┌─ RECORDS SUPPLIED
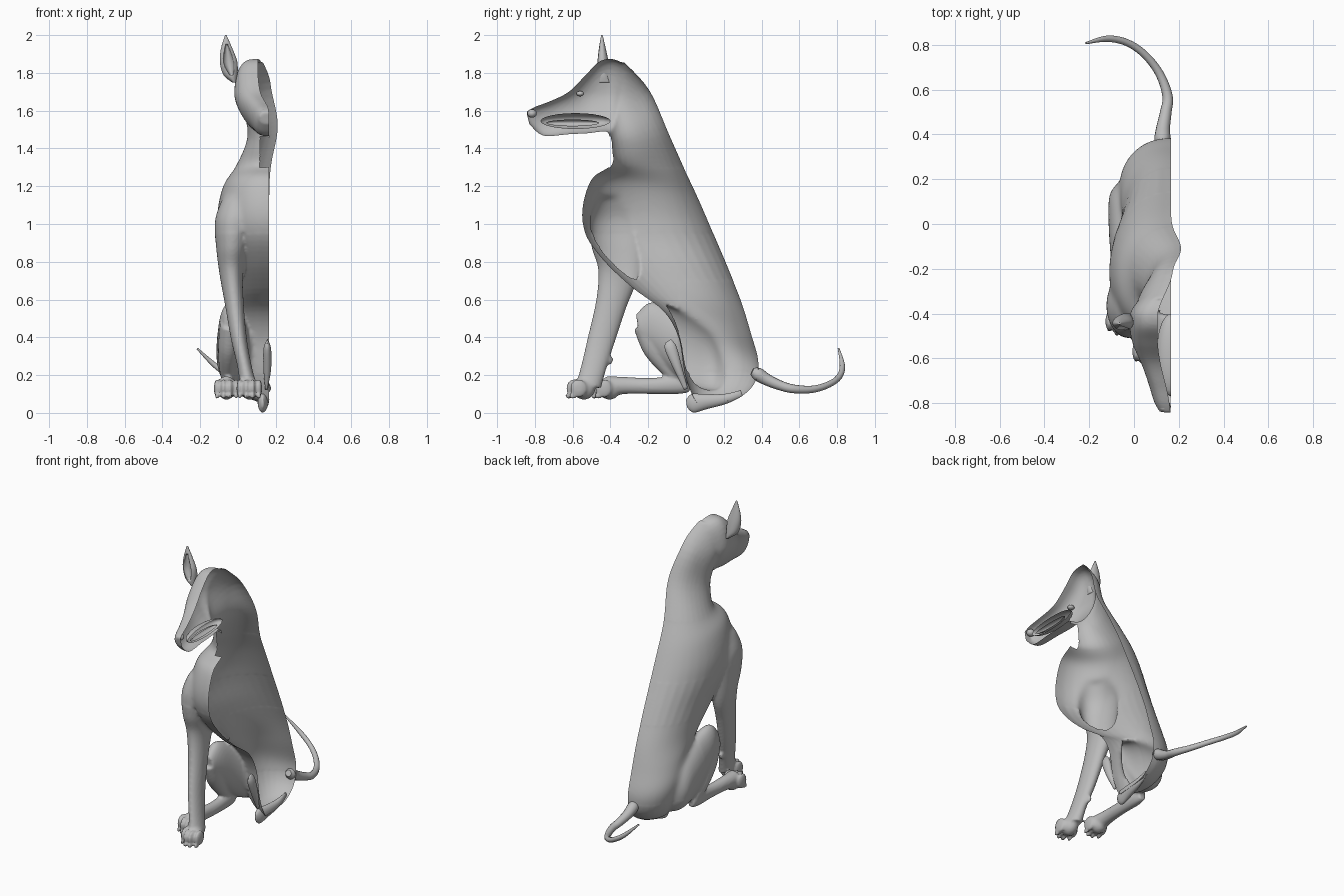
import bpy, bmesh, math
from mathutils import Vector, Matrix

if "Cube" in bpy.data.objects:
    bpy.data.objects.remove(bpy.data.objects["Cube"])

CUT = 0.165            # plane of the open side
grey = bpy.data.materials.new("grey")
grey.diffuse_color = (0.5, 0.5, 0.5, 1)
grey.use_nodes = True
grey.node_tree.nodes["Principled BSDF"].inputs["Base Color"].default_value = grey.diffuse_color


def spline(rows, t):
    """Catmull-Rom interpolation through rows of numbers."""
    i = min(int(t), len(rows) - 2)
    f = t - i
    p0, p1, p2, p3 = (rows[max(0, min(len(rows) - 1, k))] for k in range(i - 1, i + 3))
    return [0.5 * (2 * b + (c - a) * f + (2 * a - 5 * b + 4 * c - d) * f * f
                   + (3 * b - a - 3 * c + d) * f ** 3) for a, b, c, d in zip(p0, p1, p2, p3)]


def loft(bm, rows, power=1.0, sides=32, steps=5):
    """Closed tube; each row is x, y1, z1, y2, z2, half width; power < 1 makes it boxier."""
    rings = []
    count = (len(rows) - 1) * steps
    for k in range(count + 1):
        x, y1, z1, y2, z2, w = spline(rows, k / steps)
        a, b = Vector((x, y1, z1)), Vector((x, y2, z2))
        mid, half = (a + b) / 2, (a - b) / 2
        ring = []
        for j in range(sides):
            s, c = math.sin(2 * math.pi * j / sides), math.cos(2 * math.pi * j / sides)
            side = math.copysign(abs(s) ** power, s) * w
            ring.append(bm.verts.new(mid + half * c + Vector((side, 0, 0))))
        rings.append(ring)
    faces = [bm.faces.new(rings[0]), bm.faces.new(rings[-1])]
    for r, s in zip(rings, rings[1:]):
        for j in range(sides):
            n = (j + 1) % sides
            faces.append(bm.faces.new((r[j], r[n], s[n], s[j])))
    bmesh.ops.recalc_face_normals(bm, faces=faces)


def ball(bm, loc, size):
    bmesh.ops.create_uvsphere(bm, u_segments=20, v_segments=12, radius=1,
                              matrix=Matrix.Translation(loc) @ Matrix.Diagonal((*size, 1)))


def make(name, bm):
    me = bpy.data.meshes.new(name)
    bm.to_mesh(me)
    bm.free()
    me.materials.clear()
    me.materials.append(grey)
    me.polygons.foreach_set("use_smooth", [True] * len(me.polygons))
    ob = bpy.data.objects.new(name, me)
    bpy.context.collection.objects.link(ob)
    return ob


def fused(name, bm, voxel, rounds):
    """Fuse overlapping solids into one skin, returned as a bmesh."""
    ob = make(name, bm)
    m = ob.modifiers.new("fuse", 'REMESH')
    m.mode, m.voxel_size = 'VOXEL', voxel
    s = ob.modifiers.new("soften", 'SMOOTH')
    s.factor, s.iterations = 0.5, rounds
    dg = bpy.context.evaluated_depsgraph_get()
    out = bmesh.new()
    out.from_mesh(ob.evaluated_get(dg).to_mesh())
    bpy.data.objects.remove(ob, do_unlink=True)
    return out


def open_side(bm):
    bmesh.ops.bisect_plane(bm, geom=bm.verts[:] + bm.edges[:] + bm.faces[:], dist=1e-5,
                           plane_co=(CUT, 0, 0), plane_no=(1, 0, 0), clear_outer=True)


def smoothstep(a, b, v):
    t = max(0, min(1, (v - a) / (b - a)))
    return t * t * (3 - 2 * t)


bm = bmesh.new()
# torso and neck: front edge, back edge, half width
torso = [(-.42, 1.62, -.33, 1.86, .10), (-.41, 1.50, -.195, 1.71, .13),
         (-.40, 1.40, -.092, 1.48, .145), (-.40, 1.31, -.012, 1.30, .185),
         (-.50, 1.24, .054, 1.16, .245), (-.55, 1.08, .107, 1.04, .275),
         (-.53, .94, .158, .92, .27), (-.43, .80, .226, .76, .24),
         (-.28, .66, .297, .58, .22), (-.12, .54, .345, .42, .225),
         (-.04, .40, .385, .27, .23), (-.01, .22, .365, .16, .195),
         (.03, .10, .29, .085, .13), (.06, .05, .20, .06, .05)]
loft(bm, [(CUT, *r) for r in torso], .92)
# head: top edge, bottom edge, half width
head = [(-.26, 1.78, -.30, 1.52, .08), (-.36, 1.865, -.38, 1.49, .12),
        (-.45, 1.865, -.44, 1.49, .125), (-.53, 1.79, -.52, 1.48, .118),
        (-.62, 1.70, -.62, 1.475, .10), (-.72, 1.65, -.73, 1.465, .085),
        (-.80, 1.62, -.78, 1.48, .072), (-.845, 1.595, -.83, 1.53, .05)]
loft(bm, [(CUT, *r) for r in head], .6)
# front leg
loft(bm, [(.00, -.47, 1.14, -.26, 1.14, .08), (-.018, -.51, 1.02, -.22, 1.02, .105),
          (-.03, -.50, .88, -.23, .86, .085), (-.035, -.465, .76, -.26, .70, .062),
          (-.02, -.475, .60, -.315, .56, .05), (.005, -.52, .40, -.375, .38, .042),
          (.035, -.555, .25, -.42, .24, .038), (.055, -.58, .16, -.45, .13, .045)])
ball(bm, (.02, -.405, .28), (.015, .02, .025))
# thigh
loft(bm, [(.06, .22, .36, .24, .16, .08), (.01, .14, .45, .15, .12, .115),
          (-.01, .03, .52, .04, .14, .105), (-.03, -.08, .56, -.06, .20, .08),
          (-.04, -.19, .585, -.16, .30, .06), (-.04, -.265, .52, -.24, .38, .035)])
# shin
loft(bm, [(-.045, -.275, .44, -.15, .52, .05), (-.05, -.22, .31, -.09, .39, .055),
          (-.055, -.12, .20, -.04, .28, .045), (-.05, -.02, .11, .02, .19, .03)])
# rear foot
loft(bm, [(-.05, .02, .18, .02, .11, .025), (-.05, -.04, .20, -.04, .10, .037),
          (-.05, -.18, .185, -.18, .10, .035), (-.06, -.32, .19, -.32, .10, .04),
          (-.062, -.42, .195, -.41, .085, .05)])
# paw pads and toes
for cx, cy in ((.06, -.54), (-.06, -.405)):
    ball(bm, (cx, cy, .13), (.05, .06, .06))
    for k in range(4):
        off = (k - 1.5) * .034
        lead = -.05 if k in (1, 2) else -.03
        ball(bm, (cx + off, cy + lead, .13), (.0165, .045, .05))
        ball(bm, (cx + off, cy + lead - .03, .09), (.010, .020, .018))

bm = fused("body_solid", bm, .009, 3)
# blend the limbs softly into the trunk
trunk = [v for v in bm.verts if .95 < v.co.z < 1.3
         or (v.co.y > -.04 and .22 < v.co.z < .7)]
for _ in range(20):
    bmesh.ops.smooth_vert(bm, verts=trunk, factor=.5, use_axis_x=True,
                          use_axis_y=True, use_axis_z=True)
# open the skin along the cut plane and trim the throat
open_side(bm)
throat = [f for f in bm.faces if f.calc_center_median().x > .115
          and f.calc_center_median().y < -.3 and 1.3 < f.calc_center_median().z < 1.46]
bmesh.ops.delete(bm, geom=throat, context='FACES')

# turn the face slightly and bulge the back of the neck
for v in bm.verts:
    p = v.co
    face = smoothstep(-.22, -.42, p.y) * smoothstep(-.9, -.5, p.y)
    p.x -= .06 * face * smoothstep(1.44, 1.7, p.z)
    p.x += .045 * math.exp(-((p.z - 1.52) / .17) ** 2) * smoothstep(-.45, -.15, p.y)
make("body", bm)

# mouth pocket, an open half shell
bm = bmesh.new()
ball(bm, (CUT, -.585, 1.545), (.065, .185, .042))
ball(bm, (CUT, -.60, 1.535), (.03, .14, .018))
open_side(bm)
make("mouth", bm)

# ear
bm = bmesh.new()
loft(bm, [(-.02, -.465, 1.75, -.40, 1.75, .012), (-.04, -.475, 1.79, -.40, 1.79, .038),
          (-.05, -.475, 1.86, -.41, 1.86, .046), (-.06, -.462, 1.93, -.425, 1.93, .03),
          (-.065, -.449, 2.0, -.441, 2.0, .004)])
ear = make("ear", bm)

# ear hollow carved on the front
bm = bmesh.new()
loft(bm, [(-.035, -.52, 1.79, -.455, 1.79, .012), (-.05, -.52, 1.86, -.445, 1.86, .03),
          (-.06, -.50, 1.95, -.448, 1.95, .008)])
hollow = make("ear_cutter", bm)
hollow.hide_render = hollow.hide_viewport = True
cut = ear.modifiers.new("hollow", 'BOOLEAN')
cut.operation, cut.object = 'DIFFERENCE', hollow

# eye and nose
bm = bmesh.new()
ball(bm, (.032, -.56, 1.69), (.022, .02, .014))
make("eye", bm)
bm = bmesh.new()
ball(bm, (.138, -.815, 1.585), (.027, .025, .022))
make("nose", bm)

# groin strip and seat lump
bm = bmesh.new()
loft(bm, [(.155, -.11, .37, -.08, .39, .004), (.155, -.11, .33, -.05, .35, .02),
          (.155, -.06, .22, -.02, .24, .02), (.15, -.01, .12, .01, .13, .006)])
make("groin", bm)
bm = bmesh.new()
loft(bm, [(.13, .00, .07, .005, .03, .006), (.13, .03, .10, .04, .002, .024),
          (.135, .09, .10, .11, .02, .028), (.145, .20, .10, .22, .05, .02),
          (.15, .29, .12, .30, .09, .005)])
make("seat_lump", bm)

# tail
path = [(.13, .35, .22, .02), (.127, .38, .205, .035), (.13, .43, .175, .031),
        (.142, .50, .145, .026), (.15, .57, .127, .023), (.115, .67, .125, .019),
        (.05, .755, .15, .017), (-.03, .81, .19, .016), (-.12, .828, .25, .014),
        (-.215, .808, .34, .005)]
cu = bpy.data.curves.new("tail", 'CURVE')
cu.dimensions, cu.bevel_depth, cu.bevel_resolution, cu.use_fill_caps = '3D', 1.0, 4, True
sp = cu.splines.new('POLY')
sp.points.add((len(path) - 1) * 5)
for k, p in enumerate(sp.points):
    x, y, z, r = spline(path, k / 5)
    p.co, p.radius = (x, y, z, 1), r
sp.use_smooth = True
cu.materials.append(grey)
bpy.context.collection.objects.link(bpy.data.objects.new("tail", cu))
└─
§ AIM OF THE EXERCISE
Please copy the lines in the records above between the one holding "side = math.copysign(abs(s)" and the one holding "me = bpy.data.meshes.new(name)", inclusive, exactly and with no other line.

§ RESPONSE BELOW
            side = math.copysign(abs(s) ** power, s) * w
            ring.append(bm.verts.new(mid + half * c + Vector((side, 0, 0))))
        rings.append(ring)
    faces = [bm.faces.new(rings[0]), bm.faces.new(rings[-1])]
    for r, s in zip(rings, rings[1:]):
        for j in range(sides):
            n = (j + 1) % sides
            faces.append(bm.faces.new((r[j], r[n], s[n], s[j])))
    bmesh.ops.recalc_face_normals(bm, faces=faces)


def ball(bm, loc, size):
    bmesh.ops.create_uvsphere(bm, u_segments=20, v_segments=12, radius=1,
                              matrix=Matrix.Translation(loc) @ Matrix.Diagonal((*size, 1)))


def make(name, bm):
    me = bpy.data.meshes.new(name)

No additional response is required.